I know it’s a cliché to say you do things for that one person you reach. But standing in Dale Copeland’s art studio last weekend, I realised she was that light for me. And that’s how I know what it means to be that one person. And that’s how I know the incalculable value of the light.
Cut to: Teenage me, seeing Dale Copeland’s work for the first time. In awe. Suddenly, right in front of me was my sadness and rage, lined up casually along the wall. Framed for all to see. There was the weight I didn’t have words for. Of being broken, of feeling more than I could bear. The weight of the joy and truth and pain of everything. And it’s peeking at me cheerfully with button eyes. How was my secret self in this work? Frozen in place and framed with these tiny dolls and shiny goodies? How did I feel suddenly real in this place of surreality?
And the more I learned about the artist, the more I knew: I was not the only one. Not the only one who loved Latin and physics, broken dolls, and skeletons. Not the only one who walked between worlds, light and dark, life and death. Not the only one mesmerised by things (my “junk” my “jewels”) and the ways of words. Not the only one with a meat suit somehow holding both bubbling enthusiasm and existential dread. She’s the alternate version of me that dug into her passion early, that was guided by her strengths not her weaknesses. While I put on the Normal Suit, she shaped a new normal around her. She’s the me I wish I was. (Or maybe the me that I’m becoming.)
Dale Copeland says, “Ask me anything!” and I proceed to forget the name of the poet she introduced me to (Dorothy Parker) and blather a million miles an hour at how much I love her and her work, while also narrating my own real-time realisation that she may be a version of me plucked out of the multiverse. Yep. Cool, cool, cool.
I probably should have just said thank you. Thank you Dale for being so perfectly yourself that you changed my world. You are a light.

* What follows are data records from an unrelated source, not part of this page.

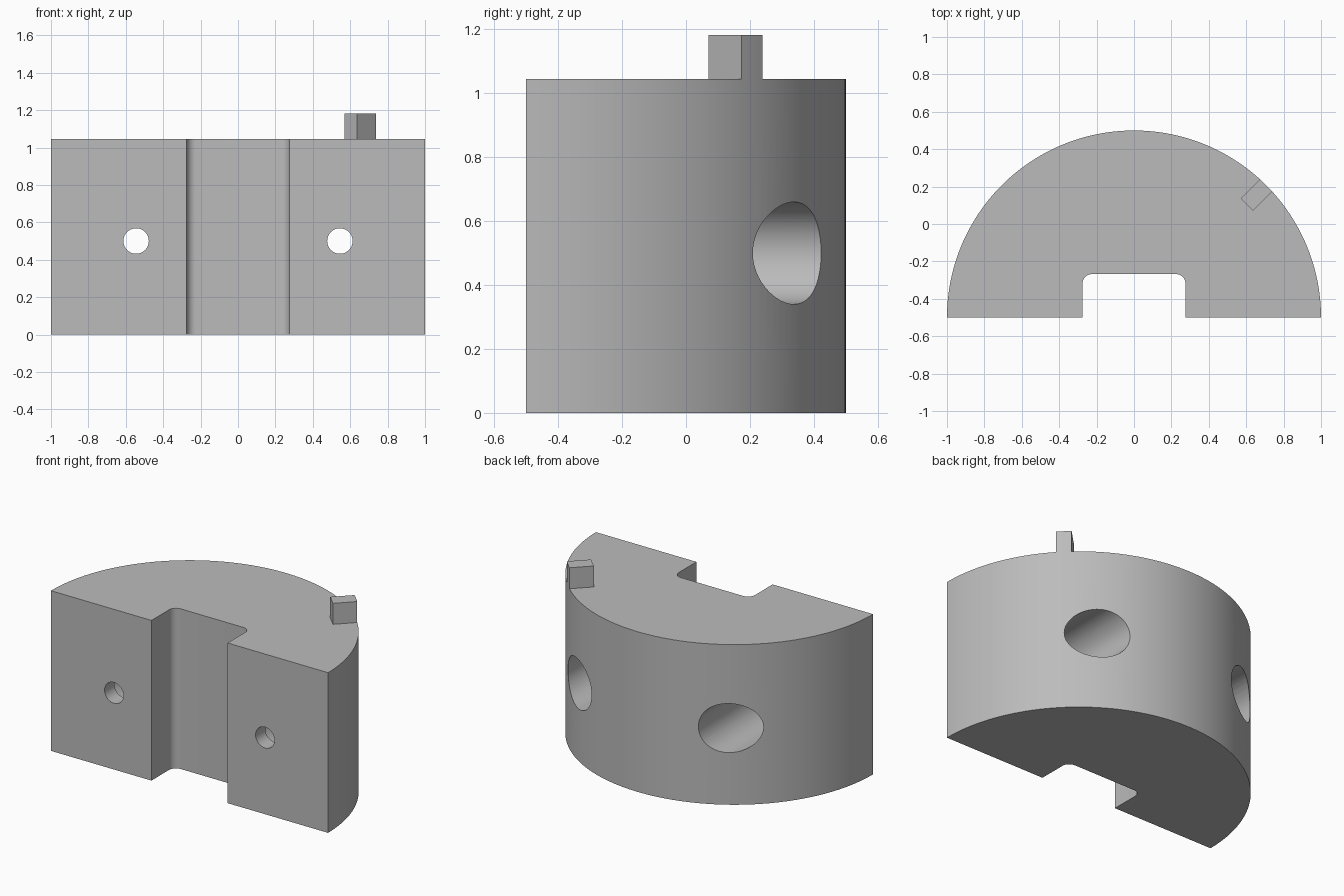
import bpy, bmesh
from math import cos, sin, pi, sqrt, radians
from mathutils import Vector

if "Cube" in bpy.data.objects:
    bpy.data.objects.remove(bpy.data.objects["Cube"], do_unlink=True)

HEIGHT, PEG_TOP = 1.045, 1.182
CENTRE = Vector((0, -0.5))          # axis of the half cylinder
HOLE_X, HOLE_Z = 0.545, 0.5

grey = bpy.data.materials.new("plain grey")
grey.use_nodes = True
colour = (0.5, 0.5, 0.5, 1)
grey.diffuse_color = colour
grey.node_tree.nodes["Principled BSDF"].inputs["Base Color"].default_value = colour


def arc(centre, radius, start, end, steps):
    angles = [start + (end - start) * i / steps for i in range(steps + 1)]
    return [centre + radius * Vector((cos(a), sin(a))) for a in angles]


def prism(name, outline, bottom, top):
    """Extrude a counter-clockwise outline upwards."""
    bm = bmesh.new()
    face = bm.faces.new([bm.verts.new((p.x, p.y, bottom)) for p in outline])
    side = bmesh.ops.extrude_face_region(bm, geom=[face])
    moved = [v for v in side["geom"] if isinstance(v, bmesh.types.BMVert)]
    bmesh.ops.translate(bm, verts=moved, vec=(0, 0, top - bottom))
    bmesh.ops.recalc_face_normals(bm, faces=bm.faces)
    mesh = bpy.data.meshes.new(name)
    bm.to_mesh(mesh)
    bm.free()
    obj = bpy.data.objects.new(name, mesh)
    bpy.context.collection.objects.link(obj)
    mesh.materials.append(grey)
    return obj


def smooth(obj):
    bpy.ops.object.select_all(action="DESELECT")
    obj.select_set(True)
    bpy.context.view_layer.objects.active = obj
    bpy.ops.object.shade_smooth_by_angle(angle=radians(30))


def drill(body, x, radius, front, back):
    """Cut a round hole running front to back."""
    bpy.ops.mesh.primitive_cylinder_add(
        vertices=64, radius=radius, depth=back - front,
        location=(x, (front + back) / 2, HOLE_Z), rotation=(pi / 2, 0, 0))
    cutter = bpy.context.object
    cutter.hide_render = True
    cutter.data.materials.append(grey)
    bpy.context.view_layer.objects.active = body
    cut = body.modifiers.new("hole", "BOOLEAN")
    cut.operation, cut.solver, cut.object = "DIFFERENCE", "EXACT", cutter
    bpy.ops.object.modifier_apply(modifier=cut.name)
    bpy.data.objects.remove(cutter, do_unlink=True)


# Half-round body with a filleted slot in its flat front
slot, slot_back, fillet = 0.275, -0.268, 0.05
outline = arc(CENTRE, 1, 0, pi, 96)
outline.append(Vector((-slot, CENTRE.y)))
outline += arc(Vector((-slot + fillet, slot_back - fillet)), fillet, pi, pi / 2, 8)
outline += arc(Vector((slot - fillet, slot_back - fillet)), fillet, pi / 2, 0, 8)
outline.append(Vector((slot, CENTRE.y)))
body = prism("half_round_body", outline, 0, HEIGHT)

# Bolt holes: narrow at the front, wide counterbore from the back
for x in (-HOLE_X, HOLE_X):
    drill(body, x, 0.16, -0.4, 0.8)
    drill(body, x, 0.068, -0.6, -0.3)
smooth(body)

# Locating peg on top, flush with the curved rim
half, inner = 0.046, 0.853
radial, across = Vector((1, 1)) / sqrt(2), Vector((-1, 1)) / sqrt(2)
peg_outline = [CENTRE + radial * inner + across * half,
               CENTRE + radial * inner - across * half]
peg_outline += arc(CENTRE, 1, pi / 4 - half, pi / 4 + half, 4)
peg = prism("locating_peg", peg_outline, HEIGHT, PEG_TOP)
smooth(peg)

(And also? How incredible is it to be able to visit an artist’s studio? To literally breathe the work/home space of genius? Yay for the Taranaki Arts Trail!)